Yellow often makes us think of sunshine—and many find sunshine to be peaceful—so just remember that if you choose to use yellow throughout your home that you don’t use a shade that’s overly bright. It can just be sort of tough on the eyes, and bright yellow is more of a stimulating color.

A fun way to expose your child to yellow is through a sort of arts and crafts project (really this only works if you have a toddler). You and your kid can find soothingly yellow construction paper, and cut out little suns to put throughout the house as decorations. It’s a fun activity and a nice way to spend time with your kid.

If it’s a baby, you can simply cut out the paper yourself, and maybe make a mobile of sorts to hang over your baby’s crib. Mobiles don’t have to be used only with babies (toddlers like mobiles too—really everyone likes them), but a mobile is definitely an easy way to give your baby a dose of yellow if you want to do more than just wrap her in a yellow blanket.


If you don’t really feel like painting your whole home with purple, having a flower garden is a great way to give your kid some exposure to purple. You might want to consider violets (that one’s pretty obvious), lavenders, clematises, or verbenas—there’s just so many to choose from. Having a flower garden filled with purple will make for a beautiful sight, and it’s always nice to just relax outside with your kid.

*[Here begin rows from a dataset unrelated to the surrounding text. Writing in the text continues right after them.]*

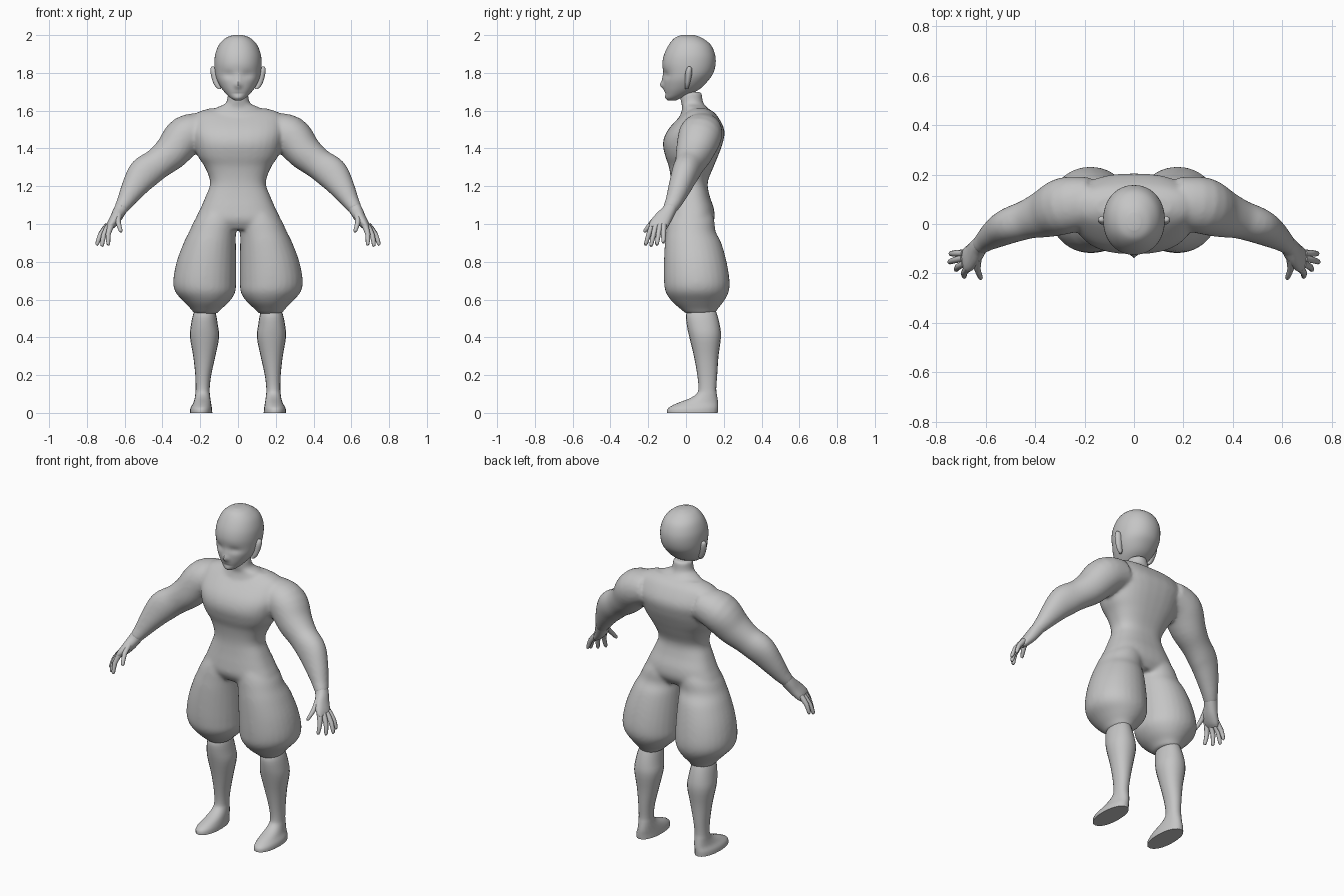
import bpy, bmesh, math
from mathutils import Vector

clay = bpy.data.materials.new("grey_clay")
clay.diffuse_color = (0.56, 0.56, 0.56, 1)


def smooth_keys(keys, steps):
    """Catmull-Rom interpolation of cross-section tuples."""
    out = []
    n = len(keys)
    for i in range(n - 1):
        p = [keys[max(i - 1, 0)], keys[i], keys[i + 1], keys[min(i + 2, n - 1)]]
        for k in range(steps):
            t = k / steps
            out.append([b + 0.5 * t * (c - a + t * (2 * a - 5 * b + 4 * c - d + t * (3 * (b - c) + d - a)))
                        for a, b, c, d in zip(*p)])
    out.append(list(keys[-1]))
    return out


def loft(bm, keys, power=2.0, segs=24, steps=4, side=1, upright=True):
    """Skin rings (x, y, z, radius a, radius b) into a closed tube."""
    rings = smooth_keys(keys, steps)
    loops = []
    for i, (x, y, z, ra, rb) in enumerate(rings):
        c = Vector((x, y, z))
        if upright:
            a, b = Vector((1, 0, 0)), Vector((0, 1, 0))
        else:
            t = Vector(rings[min(i + 1, len(rings) - 1)][:3]) - Vector(rings[max(i - 1, 0)][:3])
            t.normalize()
            b = (Vector((0, 1, 0)) - t * t.y).normalized()
            a = b.cross(t)
        loop = []
        for k in range(segs):
            u = 2 * math.pi * k / segs
            cu, su = math.cos(u), math.sin(u)
            co = c + a * ra * math.copysign(abs(cu) ** (2 / power), cu) \
                   + b * rb * math.copysign(abs(su) ** (2 / power), su)
            loop.append(bm.verts.new((co.x * side, co.y, co.z)))
        loops.append(loop)
    for l0, l1 in zip(loops, loops[1:]):
        for k in range(segs):
            bm.faces.new((l0[k], l0[(k + 1) % segs], l1[(k + 1) % segs], l1[k]))
    bm.faces.new(loops[0][::-1])
    bm.faces.new(loops[-1])


def box_keys(rows):
    """Rows (z, x0, x1, y0, y1) to ring tuples."""
    return [((x0 + x1) / 2, (y0 + y1) / 2, z, (x1 - x0) / 2, (y1 - y0) / 2) for z, x0, x1, y0, y1 in rows]


def finish(name, bm, angle=50):
    bmesh.ops.recalc_face_normals(bm, faces=bm.faces)
    me = bpy.data.meshes.new(name)
    bm.to_mesh(me)
    bm.free()
    me.materials.append(clay)
    ob = bpy.data.objects.new(name, me)
    bpy.context.collection.objects.link(ob)
    bpy.ops.object.select_all(action='DESELECT')
    ob.select_set(True)
    bpy.context.view_layer.objects.active = ob
    bpy.ops.object.shade_smooth_by_angle(angle=math.radians(angle))
    return ob


# Body: torso, neck, arms and baggy trousers fused into one skin
torso = [(1.612, -.15, .15, .025, .115), (1.58, -.23, .23, -.02, .16), (1.5, -.25, .25, -.095, .203),
         (1.43, -.235, .235, -.122, .195), (1.36, -.213, .213, -.11, .17), (1.3, -.175, .175, -.09, .145),
         (1.22, -.147, .147, -.08, .115), (1.15, -.17, .17, -.085, .125), (1.08, -.2, .2, -.095, .148),
         (1.02, -.225, .225, -.098, .15), (.97, -.2, .2, -.07, .12)]
neck = [(1.7, -.054, .054, -.03, .085), (1.66, -.057, .057, -.03, .088), (1.635, -.07, .07, -.025, .095),
        (1.612, -.12, .12, -.02, .115), (1.55, -.17, .17, -.04, .16)]
trouser = [(1.08, .02, .18, -.08, .13), (1.02, .0, .23, -.097, .15), (.96, .01, .258, -.105, .157),
           (.9, .011, .288, -.112, .187), (.8, .01, .325, -.117, .215), (.7, .01, .343, -.117, .231),
           (.64, .014, .332, -.108, .226), (.59, .045, .288, -.075, .2), (.55, .088, .25, -.03, .168),
           (.525, .11, .232, .0, .155)]
arm = [(.17, .09, 1.5, .09, .1), (.275, .075, 1.468, .107, .115), (.35, .045, 1.382, .095, .1),
       (.425, .02, 1.32, .083, .08), (.497, -.005, 1.267, .087, .072), (.553, -.035, 1.19, .067, .06),
       (.597, -.065, 1.118, .046, .046), (.625, -.09, 1.075, .035, .037)]
bm = bmesh.new()
loft(bm, box_keys(torso), 2.5, 32)
loft(bm, box_keys(neck))
for s in (1, -1):
    loft(bm, box_keys(trouser), 2.08, 28, side=s)
    loft(bm, arm, 2.1, side=s, upright=False)
body = finish("body", bm)
mod = body.modifiers.new("fuse", 'REMESH')
mod.mode = 'VOXEL'
mod.voxel_size = 0.009
mod.use_smooth_shade = True
mod = body.modifiers.new("soften", 'SMOOTH')
mod.factor = 0.5
mod.iterations = 12

# Head with sculpted brow, eye sockets, nose, lips and chin
head = [(2.0, -.025, .025, -.025, .045), (1.985, -.065, .065, -.06, .085), (1.95, -.1, .1, -.09, .13),
        (1.9, -.12, .12, -.115, .153), (1.85, -.125, .125, -.125, .157), (1.8, -.121, .121, -.12, .145),
        (1.76, -.11, .11, -.12, .118), (1.72, -.088, .088, -.117, .08), (1.69, -.064, .064, -.111, .03),
        (1.668, -.04, .04, -.106, -.02), (1.655, -.018, .018, -.097, -.05)]
bm = bmesh.new()
loft(bm, box_keys(head), 2.1, 48, 5)
# bumps: x, z, spread x, spread z, push along y
bumps = [(.05, 1.79, .03, .02, .009), (0, 1.735, .016, .018, -.017), (0, 1.765, .013, .03, -.006),
         (0, 1.69, .025, .005, .003), (0, 1.668, .02, .01, -.004)]
for v in bm.verts:
    if v.co.y < 0:
        x, z = abs(v.co.x), v.co.z
        v.co.y += sum(p * math.exp(-((x - bx) / sx) ** 2 - ((z - bz) / sz) ** 2) for bx, bz, sx, sz, p in bumps)
finish("head", bm)

# Ears flaring sideways from the head
ear = [(.098, .003, 1.715, .008, .008), (.108, .006, 1.735, .017, .012), (.117, .011, 1.77, .022, .016),
       (.124, .015, 1.805, .022, .018), (.129, .018, 1.825, .016, .013), (.133, .018, 1.833, .006, .006)]
bm = bmesh.new()
for s in (1, -1):
    loft(bm, ear, 2, 12, 3, s)
finish("ears", bm)

# Hands: palm plus five tapered fingers (base point, tip point)
palm = [(.603, -.07, 1.11, .036, .036), (.628, -.092, 1.067, .034, .037), (.648, -.12, 1.03, .03, .046),
        (.673, -.145, .995, .023, .05), (.688, -.155, .975, .013, .044)]
fingers = [((.632, -.14, 1.05), (.62, -.222, .958)), ((.67, -.178, .997), (.688, -.215, .888)),
           ((.684, -.16, .99), (.722, -.186, .882)), ((.69, -.138, .99), (.75, -.155, .888)),
           ((.688, -.118, .994), (.745, -.12, .9))]
bm = bmesh.new()
for s in (1, -1):
    loft(bm, palm, 2.3, 16, 3, s, False)
    for base, tip in fingers:
        b, t = Vector(base), Vector(tip)
        bend = Vector((.008, 0, .004))
        keys = [(*b, .017, .015), (*(b.lerp(t, .5) + bend), .0135, .013),
                (*b.lerp(t, .92), .01, .01), (*t, .005, .005)]
        loft(bm, keys, 2, 8, 2, s, False)
finish("hands", bm)

# Lower legs running down into bare feet
leg = [(.56, .13, .22, .02, .15), (.52, .116, .238, 0, .165), (.46, .106, .25, .005, .18),
       (.4, .1, .254, .018, .185), (.3, .12, .237, .042, .172), (.2, .142, .226, .06, .165),
       (.13, .15, .224, .066, .16), (.1, .149, .226, .055, .163), (.075, .146, .23, .015, .167),
       (.05, .142, .238, -.05, .17), (.025, .138, .252, -.095, .17), (0, .136, .255, -.1, .168)]
bm = bmesh.new()
for s in (1, -1):
    loft(bm, box_keys(leg), 2.15, 20, 3, s)
finish("lower_legs", bm)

Most of us don’t think of grey as the most exciting color, but the idea here isn’t to get excited—it’s to keep calm. If you’re going for grey you might just want to focus on the color of your walls.



Gentle and light shades of pink are actually considered to be productive for good Feng Shui—so it’s definitely something to consider if you’re looking for soothing colors for your kid’s room. If you really like the flower garden idea, there’s also tons of flower choices you can turn to.


Brown is a good color to consider seeing as how it’s an earth tone. Like most of the colors you want to expose your little one to, you probably want to stay on the lighter side.

Again, being in a garden of sorts is a great option—so keeping your kid around soil isn’t really that bad of an idea (it might be messy at times, but mess and kids go hand in hand).

Wooden furniture around the house is a solid way to go, as is light brown or beige carpets. If you feel safe with hardwood floors that’s ok too. Though, putting in hardwoods is a huge commitment so you might want to just stick with furniture, walls, or playing in the dirt.

So, whether you want to paint your walls, decorate your home, do a fun art project, or just let a garden bloom in your backyard—all options are an excellent way to expose your child to colors that are guaranteed to keep her calm.